The company increased its oil-and-gas production by almost 10% compared with a year earlier and has begun feeling the full effects of $7 billion in cost cuts enacted last year, said Chief Financial Officer Brian Gilvary in an interview. The result is that the company now needs a break-even oil price of $47 a barrel, down from the $60 a barrel it reported last quarter.
"We are just doing a lot of the things we said we would do," Mr. Gilvary said.
BP's share price rose over 2.5% in early London trading, as the company's results beat analyst expectations.
Mr. Gilvary said the only thing holding back BP's profit was more than $4 billion in payments related to the 2010 blowout on the Deepwater Horizon oil rig in the Gulf of Mexico. The explosion killed 11 workers, spilled millions of barrels of oil into the ocean and forced BP into a long period of retrenchment.
Mr. Gilvary said the payments had a reached a "high point for the year" and "will taper down from here" to about $1 billion a year. The company reached a $20 billion settlement in 2015 with federal and state authorities that must be paid out over almost two decades.
The Deepwater Horizon incident has been a drag on BP at the worst time, weighing on the company during a historic downturn in oil prices. BP's profits and cash flow have consistently lagged behind its peers. Its net debt deepened to more than $39 billion in the second quarter, compared with about $30 billion in the same period last year, because of such payments, BP said.
Mr. Gilvary said BP was girding for oil prices in the range of $45 a barrel to $55 a barrel this year and next year, a recovery from last year's low of $27 a barrel but well below the consistently high levels of $100 a barrel seen from 2011 to 2014 before prices crashed.
BP is targeting a break-even oil price of $35 a barrel to $40 a barrel, a sign of how pessimistic big oil companies have become about the oil market's future.
Mr. Gilvary highlighted the company's improved cash flow, saying BP was covering its expenses with cash generated from operations rather than debt. The company said it generated $4.9 billion in operating cash flow in the second quarter, excluding Deepwater Horizon, compared with $3.9 billion the year before.
"BP has underperformed its peers recently and we would expect some of that underperformance to reverse in the near term," wrote Biraj Borkhataria, an oil-company analyst for RBC Capital Markets, in a note Tuesday.

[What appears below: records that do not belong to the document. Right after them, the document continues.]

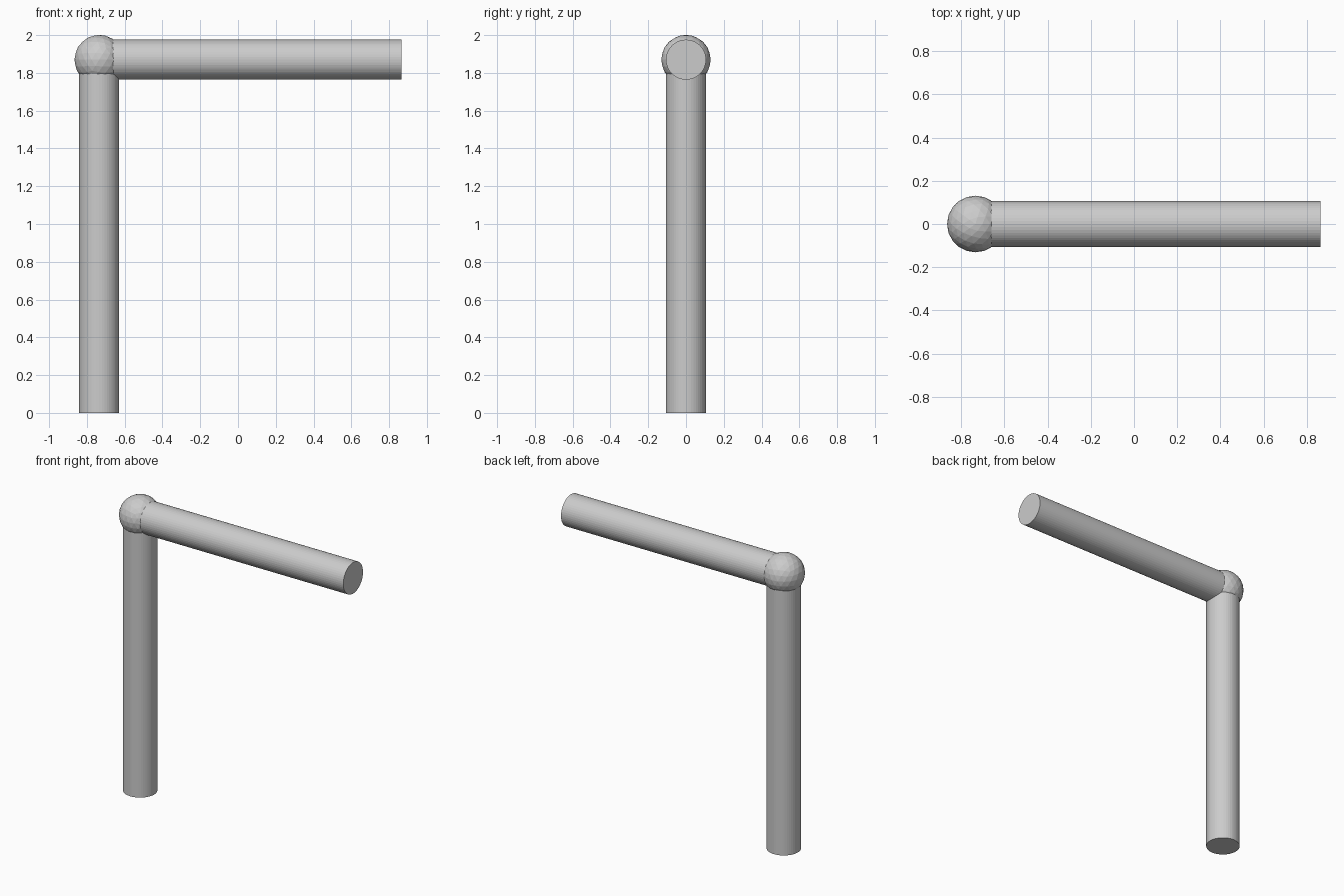
import bpy
from mathutils import Vector

if "Cube" in bpy.data.objects:
    bpy.data.objects.remove(bpy.data.objects["Cube"])

PIPE_R, BALL_R = 0.106, 0.131
JOINT = Vector((-0.735, 0, 1.87))


def pipe(name, start, end):
    """Capped round bar between two points."""
    axis = end - start
    bpy.ops.mesh.primitive_cylinder_add(
        vertices=48, radius=PIPE_R, depth=axis.length, location=(start + end) / 2)
    ob = bpy.context.object
    ob.name = name
    ob.rotation_euler = axis.to_track_quat('Z', 'Y').to_euler()
    return ob


# Upright post and horizontal arm, meeting inside the ball joint
pipe("upright_post", Vector((JOINT.x, 0, 0)), JOINT)
pipe("horizontal_arm", JOINT, Vector((0.865, 0, JOINT.z)))

# Faceted ball at the corner
bpy.ops.mesh.primitive_ico_sphere_add(subdivisions=3, radius=BALL_R, location=JOINT)
bpy.context.object.name = "ball_joint"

Overall, BP's exploration-and-production unit was buoyed by a raft of discoveries and new projects in Senegal, Egypt, the U.K. North Sea, Trinidad and Tobago, and India. The company is turning to new projects and acquisitions to try to generate growth again, hoping to boost production by a third in the next three years.
"You're starting to see the benefits," Mr. Gilvary said.
Write to Michael Amon at email@example.com
(END) Dow Jones Newswires
August 01, 2017 04:56 ET (08:56 GMT)